During his interview with Independent, Fatboy Slim mentioned how artists also put such demands on themselves, and how he's reshaped his outlook on staying successful, saying, "They always want more fame and more success and to do bigger gigs," he continues. "Nowadays I'd rather go sideways than up. I don't want to do things on a bigger scale. I want to do things that are interesting."

Since the death of Avicii more DJs started taking breaks

Since Avicii passed, more DJs have decided to start taking breaks from touring, some for only a month, while others go on a break for years. According to Dance Music Now, some of the most notable include Flume, Pretty Lights, Madeon, and Hardwell, who wrote on his Facebook page, "This is why I have decided to clear my schedule indefinitely to be completely liberated from targets, interviews, deadlines, release dates, etc. I've always dealt with all the pressure that comes with the heavy touring schedule, but for now, it felt too much, like a never ending rollercoaster ride. I always try to give myself 200% and in order to keep doing that, and feeding my creativity, I need some time off to be me."

Since Avicii's passing, DJs have been realizing that it's important to take breaks before their health takes a hit. Some performers, like Above & Beyond, regularly take breaks. The group lets one of its members take a break while the other three will perform. Porter Robinson will make sure to take large chunks of time off, even taking two-to-three week breaks in between shows. Thankfully, more EDM artists are being encouraged to stay healthy and take breaks, not only by other DJs, but their fans, as well.

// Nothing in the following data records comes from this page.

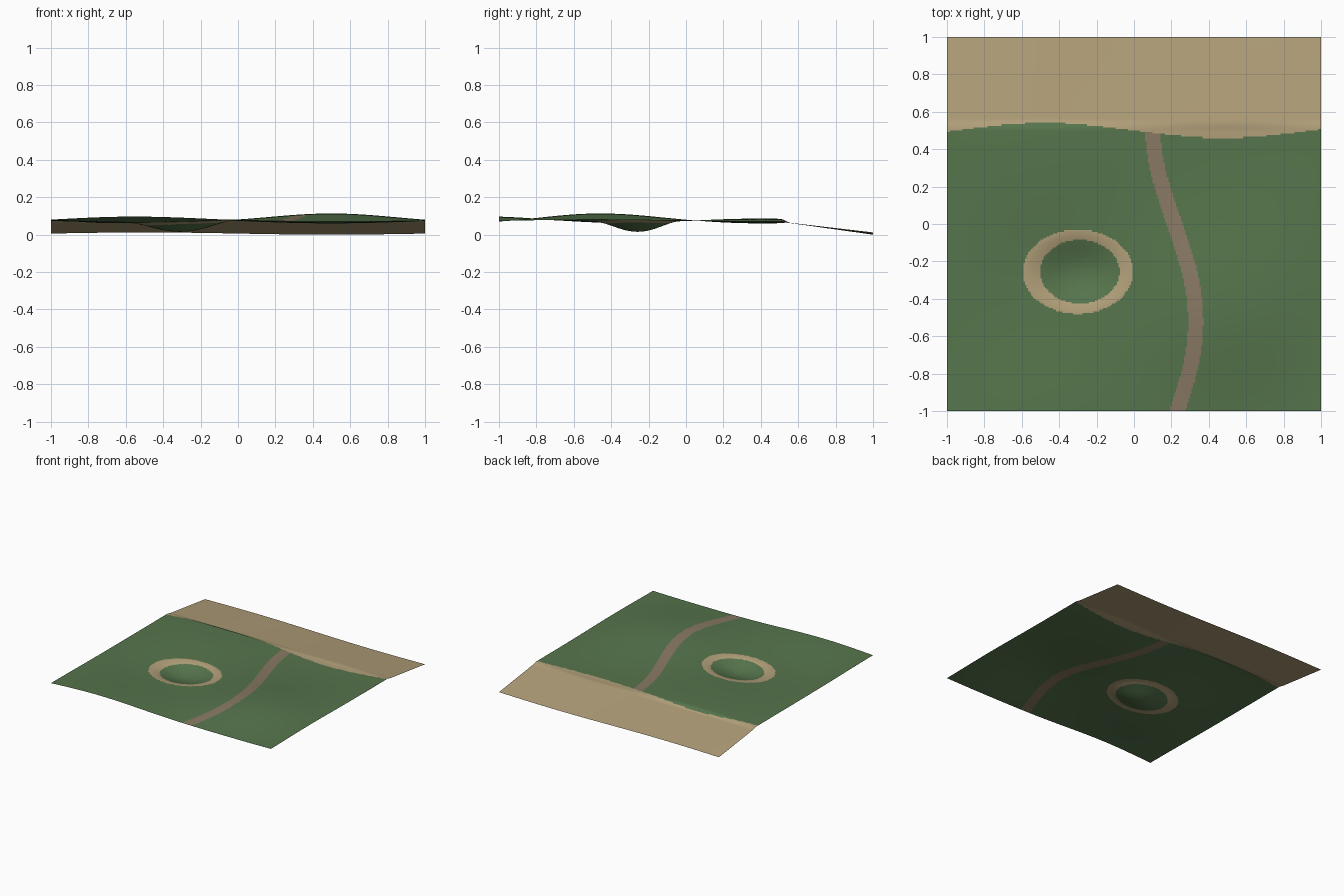
import bpy
import bmesh
from math import sin, cos, pi, exp, hypot

cube = bpy.data.objects.get("Cube")
if cube:
    bpy.data.objects.remove(cube, do_unlink=True)

CELLS = 240
SHORE = 0.5


def material(name, rgb):
    linear = [((c / 255 + 0.055) / 1.055) ** 2.4 for c in rgb] + [1]
    mat = bpy.data.materials.new(name)
    mat.use_nodes = True
    mat.diffuse_color = linear
    bsdf = mat.node_tree.nodes["Principled BSDF"]
    bsdf.inputs["Base Color"].default_value = linear
    bsdf.inputs["Roughness"].default_value = 0.9
    return mat


def smooth(a, b, v):
    t = min(max((v - a) / (b - a), 0), 1)
    return t * t * (3 - 2 * t)


def hill(x, y, cx, cy, height, radius):
    return height * exp(-((x - cx) ** 2 + (y - cy) ** 2) / (2 * radius ** 2))


def hollow_distance(x, y):
    # 1 at the outer rim of the oval hollow
    return hypot((x + 0.3) / 0.295, (y + 0.255) / 0.225)


def height(x, y):
    # Rolling meadow
    land = 0.073 - 0.013 * sin(pi * x) * sin(4 * y)
    land += hill(x, y, 0.5, -0.5, 0.028, 0.3) + hill(x, y, -0.6, -1, 0.014, 0.35)
    land -= 0.05 * max(0, 1 - hollow_distance(x, y) ** 2) ** 2
    # Beach ramp falling away to the back
    t = (y - SHORE) / (1 - SHORE)
    beach = 0.07 * (1 - t) + t * 0.006 * (1 - sin(pi * x))
    blend = smooth(SHORE, SHORE + 0.06, y)
    return land * (1 - blend) + beach * blend


def region(x, y):
    # Material slot: grass, sand or path
    if y > SHORE - 0.04 * sin(3.3 * x):
        return 1
    d = hollow_distance(x, y)
    if d < 1:
        inner = hypot((x + 0.29) / 0.212, (y + 0.255) / 0.17)
        return 1 if inner > 1 else 0
    slope = 0.345 * sin(3 * (y + 0.52))
    centre = 0.215 + 0.115 * cos(3 * (y + 0.52))
    return 2 if abs(x - centre) < 0.041 * hypot(1, slope) else 0


# Terrain sheet
bm = bmesh.new()
bmesh.ops.create_grid(bm, x_segments=CELLS, y_segments=CELLS, size=1)
for face in bm.faces:
    c = face.calc_center_median()
    face.material_index = region(c.x, c.y)
    face.smooth = True
for v in bm.verts:
    v.co.z = height(v.co.x, v.co.y)

mesh = bpy.data.meshes.new("terrain")
bm.to_mesh(mesh)
bm.free()
for name, rgb in (("grass_green", (86, 117, 76)),
                  ("sand", (178, 160, 122)),
                  ("path_brown", (137, 121, 100))):
    mesh.materials.append(material(name, rgb))
terrain = bpy.data.objects.new("terrain", mesh)
bpy.context.collection.objects.link(terrain)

DJs have also made positive changes to their lifestyles

Many DJs have also decided to change their lifestyles so that they can stay healthy while touring. Many exercise, meditate, stop using drugs, and stop drinking. Vice writes that DJ Crookers adapted a lifestyle that's "closer to how an athlete would tour rather than a club DJ." "[I knew] that if I kept up that mad life I would get lost really quick and then it would be harder to fix it," he said. "I've noticed that in general after I started to take care of myself more, then touring became way easier and mentally more sustainable than before."

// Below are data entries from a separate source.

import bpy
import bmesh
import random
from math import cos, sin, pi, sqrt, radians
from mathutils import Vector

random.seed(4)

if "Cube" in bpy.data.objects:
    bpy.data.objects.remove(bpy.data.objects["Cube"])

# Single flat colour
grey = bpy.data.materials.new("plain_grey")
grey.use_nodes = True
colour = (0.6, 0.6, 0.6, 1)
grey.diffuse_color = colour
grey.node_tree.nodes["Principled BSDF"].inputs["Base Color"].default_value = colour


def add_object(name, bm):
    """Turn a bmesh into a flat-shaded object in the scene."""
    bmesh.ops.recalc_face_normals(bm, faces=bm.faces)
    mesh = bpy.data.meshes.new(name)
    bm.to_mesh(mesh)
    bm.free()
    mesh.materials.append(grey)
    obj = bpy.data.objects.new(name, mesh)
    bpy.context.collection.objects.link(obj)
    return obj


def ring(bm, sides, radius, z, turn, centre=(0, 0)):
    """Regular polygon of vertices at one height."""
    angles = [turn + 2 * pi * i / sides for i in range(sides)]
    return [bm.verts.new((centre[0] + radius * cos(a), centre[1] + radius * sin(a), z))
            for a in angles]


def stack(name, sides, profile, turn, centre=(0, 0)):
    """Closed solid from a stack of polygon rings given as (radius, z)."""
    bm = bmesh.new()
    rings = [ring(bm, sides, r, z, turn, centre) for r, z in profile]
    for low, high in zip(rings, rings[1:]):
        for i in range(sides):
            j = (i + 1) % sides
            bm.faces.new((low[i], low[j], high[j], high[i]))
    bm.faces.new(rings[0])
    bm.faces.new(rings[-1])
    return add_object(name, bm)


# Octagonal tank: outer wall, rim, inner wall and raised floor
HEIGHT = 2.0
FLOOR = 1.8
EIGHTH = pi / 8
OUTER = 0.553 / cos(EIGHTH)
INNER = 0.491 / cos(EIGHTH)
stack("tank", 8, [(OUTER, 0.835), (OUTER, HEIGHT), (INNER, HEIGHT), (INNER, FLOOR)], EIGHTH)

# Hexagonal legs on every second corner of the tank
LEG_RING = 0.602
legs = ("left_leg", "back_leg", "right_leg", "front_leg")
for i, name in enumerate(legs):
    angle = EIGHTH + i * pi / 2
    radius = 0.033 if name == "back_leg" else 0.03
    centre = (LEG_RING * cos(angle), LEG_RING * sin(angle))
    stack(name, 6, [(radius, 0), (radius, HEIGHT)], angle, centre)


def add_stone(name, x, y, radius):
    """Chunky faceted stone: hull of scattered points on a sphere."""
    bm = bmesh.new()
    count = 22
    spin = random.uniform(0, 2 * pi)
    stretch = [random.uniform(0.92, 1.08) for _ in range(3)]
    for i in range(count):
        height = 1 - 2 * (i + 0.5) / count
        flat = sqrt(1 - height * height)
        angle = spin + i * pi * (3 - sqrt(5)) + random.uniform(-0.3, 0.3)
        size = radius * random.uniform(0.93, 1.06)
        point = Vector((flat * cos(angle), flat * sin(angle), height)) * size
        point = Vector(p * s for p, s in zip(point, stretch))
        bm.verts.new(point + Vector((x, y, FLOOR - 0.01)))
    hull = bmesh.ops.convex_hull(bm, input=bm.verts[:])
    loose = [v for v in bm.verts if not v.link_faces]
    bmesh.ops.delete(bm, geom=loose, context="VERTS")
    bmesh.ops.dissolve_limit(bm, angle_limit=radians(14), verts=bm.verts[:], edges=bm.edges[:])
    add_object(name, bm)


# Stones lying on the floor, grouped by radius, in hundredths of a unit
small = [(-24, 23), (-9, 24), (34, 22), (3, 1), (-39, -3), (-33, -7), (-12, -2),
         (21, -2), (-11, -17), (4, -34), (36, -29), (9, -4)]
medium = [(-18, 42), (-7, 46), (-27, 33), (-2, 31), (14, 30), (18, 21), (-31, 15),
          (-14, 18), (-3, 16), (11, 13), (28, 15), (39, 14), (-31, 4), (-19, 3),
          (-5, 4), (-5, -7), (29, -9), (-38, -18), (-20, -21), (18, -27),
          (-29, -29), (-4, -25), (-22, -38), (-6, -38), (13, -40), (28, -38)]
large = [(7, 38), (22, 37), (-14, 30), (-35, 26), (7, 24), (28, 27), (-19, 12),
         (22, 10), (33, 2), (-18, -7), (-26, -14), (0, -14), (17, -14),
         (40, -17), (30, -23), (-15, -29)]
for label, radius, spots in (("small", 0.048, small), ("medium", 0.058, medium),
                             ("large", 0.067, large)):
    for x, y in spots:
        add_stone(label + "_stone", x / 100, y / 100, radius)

DJ-producer Brian Cid told Magnetic Magazine, "I used to eat healthily but changed my diet for an even healthier one. I started spending more time in nature looking for a deeper connection. This caused me to have more awareness — a newfound appreciation for life, away from the studio. I also started meditating more than ever, exercising and tackling my frustrations one by one." 

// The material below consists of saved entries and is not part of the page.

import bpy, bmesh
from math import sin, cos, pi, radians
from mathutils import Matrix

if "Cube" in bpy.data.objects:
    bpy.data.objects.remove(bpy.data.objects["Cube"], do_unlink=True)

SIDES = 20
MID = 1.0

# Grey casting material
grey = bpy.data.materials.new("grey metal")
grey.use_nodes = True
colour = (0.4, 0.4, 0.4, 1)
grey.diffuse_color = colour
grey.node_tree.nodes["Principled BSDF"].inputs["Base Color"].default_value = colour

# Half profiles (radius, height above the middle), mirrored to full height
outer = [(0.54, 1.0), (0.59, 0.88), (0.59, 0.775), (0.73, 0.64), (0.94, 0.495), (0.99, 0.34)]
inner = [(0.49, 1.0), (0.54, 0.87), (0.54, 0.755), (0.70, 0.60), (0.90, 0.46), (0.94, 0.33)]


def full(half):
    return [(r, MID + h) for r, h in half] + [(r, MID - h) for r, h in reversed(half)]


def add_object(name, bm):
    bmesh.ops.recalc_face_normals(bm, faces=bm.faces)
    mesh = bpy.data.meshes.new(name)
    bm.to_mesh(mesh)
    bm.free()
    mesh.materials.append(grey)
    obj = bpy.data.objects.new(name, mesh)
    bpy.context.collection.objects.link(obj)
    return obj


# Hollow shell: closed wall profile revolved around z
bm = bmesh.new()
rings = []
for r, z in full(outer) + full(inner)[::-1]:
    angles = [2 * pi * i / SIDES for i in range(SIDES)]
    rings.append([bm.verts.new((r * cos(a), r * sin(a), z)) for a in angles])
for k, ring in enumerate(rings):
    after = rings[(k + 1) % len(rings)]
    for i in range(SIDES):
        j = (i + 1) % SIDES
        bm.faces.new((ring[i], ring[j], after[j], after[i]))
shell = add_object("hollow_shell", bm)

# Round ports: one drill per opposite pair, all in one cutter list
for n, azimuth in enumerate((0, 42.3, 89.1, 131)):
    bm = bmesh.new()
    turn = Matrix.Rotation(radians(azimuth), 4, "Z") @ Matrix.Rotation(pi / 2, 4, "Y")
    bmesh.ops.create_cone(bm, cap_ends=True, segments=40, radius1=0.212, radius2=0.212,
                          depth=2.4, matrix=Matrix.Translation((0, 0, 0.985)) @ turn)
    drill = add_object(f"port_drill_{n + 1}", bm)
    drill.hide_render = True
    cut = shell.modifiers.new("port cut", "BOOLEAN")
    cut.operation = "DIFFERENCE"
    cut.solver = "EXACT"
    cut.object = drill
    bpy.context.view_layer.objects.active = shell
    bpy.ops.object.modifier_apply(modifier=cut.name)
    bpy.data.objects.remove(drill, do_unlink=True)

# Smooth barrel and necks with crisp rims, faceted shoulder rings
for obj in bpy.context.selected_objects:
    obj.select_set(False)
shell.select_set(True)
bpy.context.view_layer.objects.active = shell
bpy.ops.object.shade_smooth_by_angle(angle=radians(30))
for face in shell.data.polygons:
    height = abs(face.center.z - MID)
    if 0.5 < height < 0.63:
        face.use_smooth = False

More DJs have changing their lives for the better and are able to not only endure but enjoy touring and connecting with their fans. It's a very hard life to adapt to, but thankfully, these DJs are becoming more positive and taking care of themselves. Hopefully, their courage and determination will show other DJs that you can have both a healthy career and lifestyle in an industry that is changing for the better.